My Way Home was recorded live to tape over just four days in Bushwick, Brooklyn, at the home studio of musician and songwriter Loren Humphrey (Guards, Cults). Forgoing heavy production and a big band, Reed’s small combo – J.B. Flatt (Zongo Junction) on organ, Michael Isvara Montgomery (Sinkane) on bass, and Noah James Rubin (Skaters) on drums along with his own inimitable guitar work – relied instead on spontaneity and impulse for the 11 songs on My Way Home, all but one of which Eli wrote.
Inspiration for the album first came in 2013 when Reed began working with the Gospel for Teens program, part of the Harlem-based arts group The Mama Foundation, teaching a class on Gospel Quartet music to at-risk youth from around the tri-state area. Combining history lessons with musical instruction, Reed introduced his students to classic Gospel quartet pioneers like The Soul Stirrers and The Dixie Hummingbirds, while encouraging them to write their own modern interpretations. “My love of gospel began with the sounds of the small groups and quartets, which is very different from the choir-based music that [the foundation] was focused on when I was first introduced to them,” says Reed. “It’s more guitar-driven, more bluesy, more raw, less refined.”

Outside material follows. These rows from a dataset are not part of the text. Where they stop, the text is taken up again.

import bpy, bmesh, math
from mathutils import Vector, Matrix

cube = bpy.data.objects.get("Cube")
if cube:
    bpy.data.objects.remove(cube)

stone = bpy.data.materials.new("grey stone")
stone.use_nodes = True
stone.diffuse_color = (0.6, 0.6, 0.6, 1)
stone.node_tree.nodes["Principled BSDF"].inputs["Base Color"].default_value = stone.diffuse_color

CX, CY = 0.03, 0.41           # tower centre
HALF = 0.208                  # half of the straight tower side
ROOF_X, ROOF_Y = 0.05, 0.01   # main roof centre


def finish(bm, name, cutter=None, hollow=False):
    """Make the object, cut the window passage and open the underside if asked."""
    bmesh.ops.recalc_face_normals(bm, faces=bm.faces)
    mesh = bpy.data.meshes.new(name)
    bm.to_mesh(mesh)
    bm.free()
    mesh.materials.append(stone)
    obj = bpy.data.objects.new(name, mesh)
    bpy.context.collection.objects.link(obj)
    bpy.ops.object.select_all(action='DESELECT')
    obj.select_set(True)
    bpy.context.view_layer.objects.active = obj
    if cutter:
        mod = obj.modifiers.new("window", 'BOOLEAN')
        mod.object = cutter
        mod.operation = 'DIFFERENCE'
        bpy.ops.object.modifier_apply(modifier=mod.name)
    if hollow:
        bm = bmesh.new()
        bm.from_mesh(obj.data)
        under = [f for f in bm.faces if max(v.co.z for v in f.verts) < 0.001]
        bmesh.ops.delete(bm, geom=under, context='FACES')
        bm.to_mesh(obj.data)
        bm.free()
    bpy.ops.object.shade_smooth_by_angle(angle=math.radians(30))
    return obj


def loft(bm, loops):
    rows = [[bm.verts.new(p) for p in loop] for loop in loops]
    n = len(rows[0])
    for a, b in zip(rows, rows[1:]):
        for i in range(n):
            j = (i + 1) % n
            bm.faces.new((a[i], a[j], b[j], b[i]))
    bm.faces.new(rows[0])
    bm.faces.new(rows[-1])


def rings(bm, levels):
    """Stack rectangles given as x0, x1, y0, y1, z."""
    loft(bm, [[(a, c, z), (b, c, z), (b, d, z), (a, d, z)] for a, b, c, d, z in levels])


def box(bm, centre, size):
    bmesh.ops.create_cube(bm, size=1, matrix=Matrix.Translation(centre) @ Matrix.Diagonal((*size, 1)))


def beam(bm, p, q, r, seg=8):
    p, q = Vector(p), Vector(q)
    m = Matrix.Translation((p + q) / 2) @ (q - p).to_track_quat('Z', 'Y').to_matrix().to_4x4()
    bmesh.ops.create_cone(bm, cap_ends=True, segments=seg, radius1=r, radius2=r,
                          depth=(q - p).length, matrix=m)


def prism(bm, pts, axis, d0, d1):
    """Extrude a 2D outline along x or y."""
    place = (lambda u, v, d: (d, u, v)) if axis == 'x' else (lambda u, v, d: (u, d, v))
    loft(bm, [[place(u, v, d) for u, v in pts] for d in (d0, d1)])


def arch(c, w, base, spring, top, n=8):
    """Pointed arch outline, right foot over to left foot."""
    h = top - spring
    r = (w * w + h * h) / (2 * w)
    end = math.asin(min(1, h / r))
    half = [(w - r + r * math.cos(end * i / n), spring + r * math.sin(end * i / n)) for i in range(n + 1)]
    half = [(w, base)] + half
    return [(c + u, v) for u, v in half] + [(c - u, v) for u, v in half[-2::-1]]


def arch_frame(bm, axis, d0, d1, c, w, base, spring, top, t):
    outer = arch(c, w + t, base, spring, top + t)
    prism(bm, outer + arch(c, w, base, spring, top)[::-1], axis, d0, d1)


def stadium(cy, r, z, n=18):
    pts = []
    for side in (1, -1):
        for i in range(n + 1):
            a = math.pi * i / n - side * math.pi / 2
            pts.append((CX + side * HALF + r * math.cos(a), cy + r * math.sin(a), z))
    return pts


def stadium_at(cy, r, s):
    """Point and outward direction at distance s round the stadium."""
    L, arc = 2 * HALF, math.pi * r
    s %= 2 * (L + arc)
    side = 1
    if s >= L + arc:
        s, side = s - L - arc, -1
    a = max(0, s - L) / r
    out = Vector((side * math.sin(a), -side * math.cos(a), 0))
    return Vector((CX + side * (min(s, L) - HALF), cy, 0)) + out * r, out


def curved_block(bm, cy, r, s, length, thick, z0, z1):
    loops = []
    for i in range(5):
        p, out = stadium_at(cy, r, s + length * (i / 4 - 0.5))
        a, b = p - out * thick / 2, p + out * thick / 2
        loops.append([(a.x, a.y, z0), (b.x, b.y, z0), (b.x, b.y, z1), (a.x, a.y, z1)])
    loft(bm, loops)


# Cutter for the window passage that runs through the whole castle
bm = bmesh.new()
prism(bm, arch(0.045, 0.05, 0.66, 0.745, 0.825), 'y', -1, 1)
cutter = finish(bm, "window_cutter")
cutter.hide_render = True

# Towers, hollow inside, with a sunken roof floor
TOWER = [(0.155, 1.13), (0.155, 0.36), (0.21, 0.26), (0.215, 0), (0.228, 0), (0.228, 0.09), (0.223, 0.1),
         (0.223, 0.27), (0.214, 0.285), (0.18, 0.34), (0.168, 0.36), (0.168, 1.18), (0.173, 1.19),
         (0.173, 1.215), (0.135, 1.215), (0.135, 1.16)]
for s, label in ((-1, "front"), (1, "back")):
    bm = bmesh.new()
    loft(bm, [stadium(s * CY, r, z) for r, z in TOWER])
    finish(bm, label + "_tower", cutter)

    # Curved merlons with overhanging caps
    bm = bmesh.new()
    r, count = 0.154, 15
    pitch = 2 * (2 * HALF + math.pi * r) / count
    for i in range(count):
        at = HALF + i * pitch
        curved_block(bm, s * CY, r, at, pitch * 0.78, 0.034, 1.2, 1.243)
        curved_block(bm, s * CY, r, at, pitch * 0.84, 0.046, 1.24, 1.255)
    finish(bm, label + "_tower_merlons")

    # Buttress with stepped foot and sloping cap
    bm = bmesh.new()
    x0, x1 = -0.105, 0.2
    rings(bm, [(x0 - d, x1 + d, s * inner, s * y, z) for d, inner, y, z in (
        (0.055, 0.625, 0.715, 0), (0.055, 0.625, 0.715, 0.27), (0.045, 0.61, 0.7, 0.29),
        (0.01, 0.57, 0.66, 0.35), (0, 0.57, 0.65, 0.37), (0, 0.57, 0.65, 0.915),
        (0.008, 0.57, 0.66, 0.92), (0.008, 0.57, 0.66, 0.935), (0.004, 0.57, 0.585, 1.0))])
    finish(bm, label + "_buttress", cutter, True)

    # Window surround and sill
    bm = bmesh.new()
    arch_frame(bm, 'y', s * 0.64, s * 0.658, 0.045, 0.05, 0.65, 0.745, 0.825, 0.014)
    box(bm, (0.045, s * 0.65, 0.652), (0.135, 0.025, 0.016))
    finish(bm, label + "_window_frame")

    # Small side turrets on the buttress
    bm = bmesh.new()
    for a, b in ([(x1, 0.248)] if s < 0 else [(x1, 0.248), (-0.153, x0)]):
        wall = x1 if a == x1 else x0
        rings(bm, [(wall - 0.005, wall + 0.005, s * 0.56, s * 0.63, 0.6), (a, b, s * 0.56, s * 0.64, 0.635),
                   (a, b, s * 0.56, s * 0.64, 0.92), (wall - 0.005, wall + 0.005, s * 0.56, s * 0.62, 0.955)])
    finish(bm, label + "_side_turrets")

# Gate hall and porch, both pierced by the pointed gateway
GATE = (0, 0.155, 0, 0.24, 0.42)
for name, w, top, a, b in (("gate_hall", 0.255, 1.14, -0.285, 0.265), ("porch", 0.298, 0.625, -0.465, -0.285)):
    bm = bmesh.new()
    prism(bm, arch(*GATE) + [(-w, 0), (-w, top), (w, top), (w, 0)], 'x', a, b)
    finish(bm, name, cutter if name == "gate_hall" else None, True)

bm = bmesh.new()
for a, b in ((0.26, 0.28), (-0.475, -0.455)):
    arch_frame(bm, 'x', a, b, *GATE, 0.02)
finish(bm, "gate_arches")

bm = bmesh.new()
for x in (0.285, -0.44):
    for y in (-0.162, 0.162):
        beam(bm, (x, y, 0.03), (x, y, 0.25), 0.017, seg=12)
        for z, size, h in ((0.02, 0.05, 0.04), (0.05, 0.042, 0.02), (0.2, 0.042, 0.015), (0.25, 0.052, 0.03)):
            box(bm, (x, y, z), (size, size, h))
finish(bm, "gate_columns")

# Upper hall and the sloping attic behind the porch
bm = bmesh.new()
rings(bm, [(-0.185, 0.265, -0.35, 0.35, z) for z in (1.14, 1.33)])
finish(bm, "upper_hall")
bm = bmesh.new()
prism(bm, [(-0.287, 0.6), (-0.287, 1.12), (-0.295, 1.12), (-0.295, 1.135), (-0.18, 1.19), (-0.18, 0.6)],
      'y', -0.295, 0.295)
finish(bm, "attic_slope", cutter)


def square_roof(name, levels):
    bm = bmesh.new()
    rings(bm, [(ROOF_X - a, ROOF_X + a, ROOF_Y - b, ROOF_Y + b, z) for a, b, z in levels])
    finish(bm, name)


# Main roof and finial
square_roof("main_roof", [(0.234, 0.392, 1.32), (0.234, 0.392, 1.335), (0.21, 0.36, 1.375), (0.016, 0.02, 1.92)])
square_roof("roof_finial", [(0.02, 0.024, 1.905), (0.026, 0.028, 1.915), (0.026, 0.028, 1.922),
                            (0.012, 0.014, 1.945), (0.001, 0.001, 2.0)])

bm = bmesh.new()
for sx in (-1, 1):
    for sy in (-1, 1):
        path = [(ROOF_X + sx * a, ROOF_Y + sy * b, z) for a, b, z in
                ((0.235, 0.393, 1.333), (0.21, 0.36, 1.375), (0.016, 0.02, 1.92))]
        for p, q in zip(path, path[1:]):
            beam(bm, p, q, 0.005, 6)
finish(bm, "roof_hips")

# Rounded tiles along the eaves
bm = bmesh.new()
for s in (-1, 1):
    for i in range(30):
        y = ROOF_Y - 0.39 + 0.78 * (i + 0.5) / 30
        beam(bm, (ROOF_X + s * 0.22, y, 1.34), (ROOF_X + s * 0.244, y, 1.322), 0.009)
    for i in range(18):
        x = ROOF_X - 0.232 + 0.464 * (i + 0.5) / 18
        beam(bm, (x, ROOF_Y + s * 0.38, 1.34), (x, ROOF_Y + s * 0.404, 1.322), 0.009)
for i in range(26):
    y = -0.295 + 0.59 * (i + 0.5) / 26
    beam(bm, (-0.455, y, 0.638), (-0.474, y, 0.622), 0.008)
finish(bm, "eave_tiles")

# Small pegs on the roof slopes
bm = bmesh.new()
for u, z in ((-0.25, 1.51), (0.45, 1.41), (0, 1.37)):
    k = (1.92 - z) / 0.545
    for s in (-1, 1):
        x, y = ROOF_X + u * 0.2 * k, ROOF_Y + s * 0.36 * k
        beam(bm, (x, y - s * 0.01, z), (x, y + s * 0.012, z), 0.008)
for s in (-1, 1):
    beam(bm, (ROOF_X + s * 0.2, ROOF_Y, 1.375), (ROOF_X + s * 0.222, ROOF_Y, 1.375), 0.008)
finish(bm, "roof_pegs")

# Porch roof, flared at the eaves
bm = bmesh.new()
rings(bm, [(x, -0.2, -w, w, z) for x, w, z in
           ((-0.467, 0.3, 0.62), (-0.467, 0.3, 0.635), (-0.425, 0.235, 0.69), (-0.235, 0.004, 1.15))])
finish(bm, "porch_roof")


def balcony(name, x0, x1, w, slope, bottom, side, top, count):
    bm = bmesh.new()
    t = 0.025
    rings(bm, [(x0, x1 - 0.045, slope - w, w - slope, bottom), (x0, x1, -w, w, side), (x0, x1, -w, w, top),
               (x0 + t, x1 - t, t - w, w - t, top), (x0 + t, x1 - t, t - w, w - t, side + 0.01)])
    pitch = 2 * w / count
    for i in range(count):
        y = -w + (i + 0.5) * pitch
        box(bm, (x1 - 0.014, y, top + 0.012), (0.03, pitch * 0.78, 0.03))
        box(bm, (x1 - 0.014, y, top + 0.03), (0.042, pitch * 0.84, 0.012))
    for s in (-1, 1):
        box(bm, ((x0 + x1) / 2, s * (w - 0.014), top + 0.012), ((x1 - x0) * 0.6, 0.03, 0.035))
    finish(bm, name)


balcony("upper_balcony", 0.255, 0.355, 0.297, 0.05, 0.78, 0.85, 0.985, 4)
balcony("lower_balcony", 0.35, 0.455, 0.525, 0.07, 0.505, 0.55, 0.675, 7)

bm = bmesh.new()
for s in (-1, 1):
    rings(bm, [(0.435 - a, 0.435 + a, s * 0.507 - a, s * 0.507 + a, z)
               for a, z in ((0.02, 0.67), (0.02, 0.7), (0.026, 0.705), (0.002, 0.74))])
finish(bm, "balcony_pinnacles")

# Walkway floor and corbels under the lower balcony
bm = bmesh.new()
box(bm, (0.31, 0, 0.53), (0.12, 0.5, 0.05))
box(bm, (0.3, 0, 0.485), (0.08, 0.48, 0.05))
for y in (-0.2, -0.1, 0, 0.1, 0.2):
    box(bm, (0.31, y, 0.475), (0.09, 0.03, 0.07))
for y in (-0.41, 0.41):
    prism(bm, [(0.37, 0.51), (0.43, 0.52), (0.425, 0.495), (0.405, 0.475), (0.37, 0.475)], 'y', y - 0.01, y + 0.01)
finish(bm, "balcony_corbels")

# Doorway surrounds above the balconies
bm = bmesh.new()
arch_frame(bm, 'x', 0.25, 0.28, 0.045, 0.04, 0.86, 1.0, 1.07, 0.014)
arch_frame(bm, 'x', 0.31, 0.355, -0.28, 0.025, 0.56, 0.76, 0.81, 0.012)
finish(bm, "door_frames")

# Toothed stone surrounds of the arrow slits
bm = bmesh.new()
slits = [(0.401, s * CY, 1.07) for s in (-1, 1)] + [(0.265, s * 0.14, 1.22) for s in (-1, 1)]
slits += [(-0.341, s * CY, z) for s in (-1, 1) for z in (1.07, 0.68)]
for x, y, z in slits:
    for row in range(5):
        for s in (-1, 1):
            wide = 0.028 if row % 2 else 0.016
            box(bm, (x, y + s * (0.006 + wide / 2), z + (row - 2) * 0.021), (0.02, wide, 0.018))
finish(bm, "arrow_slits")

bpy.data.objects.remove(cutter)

Reed’s first immersion into gospel music came from his friendship with former Chess Records soul singer-turned-preacher Mitty Collier, who invited him to start performing at her Chicago church while he was still a college student. Collier would visit Reed’s dorm room, where despite their 40-year age difference the two would rehearse together the work of gospel legends like James Cleveland and Alex Bradford. Drawing on those formative experiences and his more recent Gospel for Teens work, Reed has indeed found his way home with this new album.